Chinese smartphone brands have become a gigantic phenomenon in recent years. Xiaomi, Oppo, Vivo, and Huawei are now some of the biggest smartphone brands in terms of raw shipments and sales, with all four brands accounting for over 40% of all smartphone shipments globally. And their presence in the Asian, European, and South American continents have risen to all-time highs. But these companies are, for the most part, forced to bend the knee to Google whenever possible as the Google Play Store and Google Mobile Services are essential parts of the Android experience. It seems, however, that these brands are now seeking some independence from Google as they are working together on an “app store alliance” of sorts.

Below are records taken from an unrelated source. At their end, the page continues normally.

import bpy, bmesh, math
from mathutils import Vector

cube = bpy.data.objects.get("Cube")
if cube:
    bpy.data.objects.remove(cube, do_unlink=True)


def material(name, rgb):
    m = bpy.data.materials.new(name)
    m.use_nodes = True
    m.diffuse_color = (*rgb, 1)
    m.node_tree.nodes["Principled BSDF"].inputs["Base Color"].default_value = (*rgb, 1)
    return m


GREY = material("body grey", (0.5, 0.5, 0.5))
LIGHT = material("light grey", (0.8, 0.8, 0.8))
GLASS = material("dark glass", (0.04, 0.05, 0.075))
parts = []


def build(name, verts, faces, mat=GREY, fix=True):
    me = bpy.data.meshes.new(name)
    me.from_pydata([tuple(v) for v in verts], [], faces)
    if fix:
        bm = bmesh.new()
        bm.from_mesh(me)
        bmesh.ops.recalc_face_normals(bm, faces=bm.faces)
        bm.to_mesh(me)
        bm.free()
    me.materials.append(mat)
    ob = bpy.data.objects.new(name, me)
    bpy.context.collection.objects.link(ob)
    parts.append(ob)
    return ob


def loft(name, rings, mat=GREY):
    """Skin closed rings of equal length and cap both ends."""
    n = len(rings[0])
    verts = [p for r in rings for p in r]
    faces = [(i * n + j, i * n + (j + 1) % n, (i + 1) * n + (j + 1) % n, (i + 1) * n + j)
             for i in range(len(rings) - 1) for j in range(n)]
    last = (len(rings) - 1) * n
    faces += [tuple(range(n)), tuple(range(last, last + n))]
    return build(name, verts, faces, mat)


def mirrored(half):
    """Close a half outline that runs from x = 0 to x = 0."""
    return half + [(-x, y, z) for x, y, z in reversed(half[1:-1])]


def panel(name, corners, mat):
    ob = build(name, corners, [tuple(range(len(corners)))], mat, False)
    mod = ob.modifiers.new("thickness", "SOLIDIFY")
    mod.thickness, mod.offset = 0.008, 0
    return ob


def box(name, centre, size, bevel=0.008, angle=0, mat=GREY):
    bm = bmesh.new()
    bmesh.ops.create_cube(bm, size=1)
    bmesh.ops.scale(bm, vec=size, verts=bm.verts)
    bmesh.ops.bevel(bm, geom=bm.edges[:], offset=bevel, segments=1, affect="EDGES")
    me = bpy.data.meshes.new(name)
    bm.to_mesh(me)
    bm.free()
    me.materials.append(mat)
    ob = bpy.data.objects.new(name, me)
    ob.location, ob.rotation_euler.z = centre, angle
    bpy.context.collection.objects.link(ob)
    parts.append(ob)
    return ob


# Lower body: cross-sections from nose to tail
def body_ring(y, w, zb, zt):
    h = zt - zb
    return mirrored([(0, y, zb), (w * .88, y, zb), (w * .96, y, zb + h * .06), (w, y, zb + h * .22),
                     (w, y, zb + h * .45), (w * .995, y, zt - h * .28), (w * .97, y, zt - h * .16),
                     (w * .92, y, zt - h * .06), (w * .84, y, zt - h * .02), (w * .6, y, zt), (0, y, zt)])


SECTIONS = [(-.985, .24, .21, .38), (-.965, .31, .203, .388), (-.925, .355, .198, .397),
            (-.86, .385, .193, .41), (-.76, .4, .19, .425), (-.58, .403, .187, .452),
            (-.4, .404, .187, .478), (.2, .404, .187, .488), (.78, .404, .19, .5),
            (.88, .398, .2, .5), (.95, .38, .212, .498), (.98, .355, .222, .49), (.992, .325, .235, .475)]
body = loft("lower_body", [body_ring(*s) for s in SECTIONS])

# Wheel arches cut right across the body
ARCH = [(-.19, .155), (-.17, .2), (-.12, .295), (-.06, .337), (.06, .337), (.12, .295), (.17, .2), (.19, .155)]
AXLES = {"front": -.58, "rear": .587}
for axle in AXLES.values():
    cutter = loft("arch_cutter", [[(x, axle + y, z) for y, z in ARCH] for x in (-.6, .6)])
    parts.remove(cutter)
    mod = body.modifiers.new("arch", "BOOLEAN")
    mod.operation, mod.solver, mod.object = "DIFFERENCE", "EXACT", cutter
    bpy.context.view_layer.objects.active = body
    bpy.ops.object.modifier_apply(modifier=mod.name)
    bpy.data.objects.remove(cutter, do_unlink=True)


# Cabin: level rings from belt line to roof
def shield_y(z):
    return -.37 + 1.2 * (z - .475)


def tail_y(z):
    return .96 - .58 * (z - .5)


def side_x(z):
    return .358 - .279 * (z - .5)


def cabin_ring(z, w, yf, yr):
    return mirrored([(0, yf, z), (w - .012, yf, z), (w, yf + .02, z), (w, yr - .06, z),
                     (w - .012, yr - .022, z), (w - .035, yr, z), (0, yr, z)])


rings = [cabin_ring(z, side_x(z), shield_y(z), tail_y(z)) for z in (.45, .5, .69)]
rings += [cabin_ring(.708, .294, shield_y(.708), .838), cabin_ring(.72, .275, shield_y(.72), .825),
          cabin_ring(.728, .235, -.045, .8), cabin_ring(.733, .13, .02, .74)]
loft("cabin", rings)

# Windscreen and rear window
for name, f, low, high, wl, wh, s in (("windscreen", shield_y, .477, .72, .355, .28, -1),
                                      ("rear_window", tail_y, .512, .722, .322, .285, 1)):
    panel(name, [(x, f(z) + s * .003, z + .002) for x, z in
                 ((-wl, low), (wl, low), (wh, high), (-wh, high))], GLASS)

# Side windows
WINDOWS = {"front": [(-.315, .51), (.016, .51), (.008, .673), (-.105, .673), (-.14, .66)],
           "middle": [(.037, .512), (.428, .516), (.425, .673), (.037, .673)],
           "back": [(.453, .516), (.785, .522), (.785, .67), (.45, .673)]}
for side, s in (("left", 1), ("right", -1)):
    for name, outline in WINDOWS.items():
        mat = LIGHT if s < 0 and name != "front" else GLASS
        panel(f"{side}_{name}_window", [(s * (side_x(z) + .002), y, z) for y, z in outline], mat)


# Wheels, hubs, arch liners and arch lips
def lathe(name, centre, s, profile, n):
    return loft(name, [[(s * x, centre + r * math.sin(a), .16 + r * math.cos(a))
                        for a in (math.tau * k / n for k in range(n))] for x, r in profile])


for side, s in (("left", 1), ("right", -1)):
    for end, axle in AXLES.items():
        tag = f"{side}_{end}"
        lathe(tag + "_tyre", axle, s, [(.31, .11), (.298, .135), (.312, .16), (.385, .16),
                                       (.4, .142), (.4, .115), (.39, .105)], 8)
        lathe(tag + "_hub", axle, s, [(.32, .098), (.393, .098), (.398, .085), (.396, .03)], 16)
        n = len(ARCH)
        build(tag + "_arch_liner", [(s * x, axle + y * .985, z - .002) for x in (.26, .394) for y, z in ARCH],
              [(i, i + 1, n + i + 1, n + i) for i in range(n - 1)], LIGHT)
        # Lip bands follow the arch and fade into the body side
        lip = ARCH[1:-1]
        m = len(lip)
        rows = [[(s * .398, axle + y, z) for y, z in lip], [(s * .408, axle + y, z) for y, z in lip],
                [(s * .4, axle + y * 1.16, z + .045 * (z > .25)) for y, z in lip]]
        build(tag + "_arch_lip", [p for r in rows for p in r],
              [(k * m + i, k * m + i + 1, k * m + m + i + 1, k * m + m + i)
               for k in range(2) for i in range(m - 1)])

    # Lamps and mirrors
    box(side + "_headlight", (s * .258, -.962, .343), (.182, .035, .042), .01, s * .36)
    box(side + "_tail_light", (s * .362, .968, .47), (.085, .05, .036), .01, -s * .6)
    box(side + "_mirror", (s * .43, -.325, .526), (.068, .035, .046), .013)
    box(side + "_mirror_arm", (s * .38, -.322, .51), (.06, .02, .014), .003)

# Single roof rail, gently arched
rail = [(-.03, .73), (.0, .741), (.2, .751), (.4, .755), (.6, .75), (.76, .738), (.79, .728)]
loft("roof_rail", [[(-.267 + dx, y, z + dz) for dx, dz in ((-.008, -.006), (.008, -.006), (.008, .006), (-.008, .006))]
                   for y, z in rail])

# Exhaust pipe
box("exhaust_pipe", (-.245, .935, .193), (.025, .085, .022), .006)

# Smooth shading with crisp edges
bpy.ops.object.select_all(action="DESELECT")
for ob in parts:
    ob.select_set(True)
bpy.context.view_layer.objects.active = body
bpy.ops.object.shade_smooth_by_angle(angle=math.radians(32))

Reuters’ report on this matter talks about a “Global Developer Service Alliance” or GDSA, where developers will be able to upload an app simultaneously on these brands’ respective app stores. While the report doesn’t immediately talk about a single Play Store alternative, all 4 app stores having the same content and backend would essentially make them the same app store. These 4 brands already have their own app stores up and running, as devices launched in mainland China don’t have Google Play Services, so this move would simply unify them. This move may have been fueled by Huawei’s US sanctions: the company is banned from doing business with US companies and therefore they can’t use Google services at all, forcing them to seek alternatives.,
As we said before, all of these companies are huge by their own right, so having them join forces could potentially mean trouble for Google’s grip on Android in overseas markets. Oppo and Vivo are both owned by BBK Electronics, which also owns OnePlus and Realme–the report doesn’t say whether these 2 brands would be joining the alliance, with OnePlus strengthening their US carrier presence and Realme putting heat under Xiaomi’s feet in India.
Want more posts like this delivered to your inbox? Enter your email to be subscribed to our newsletter.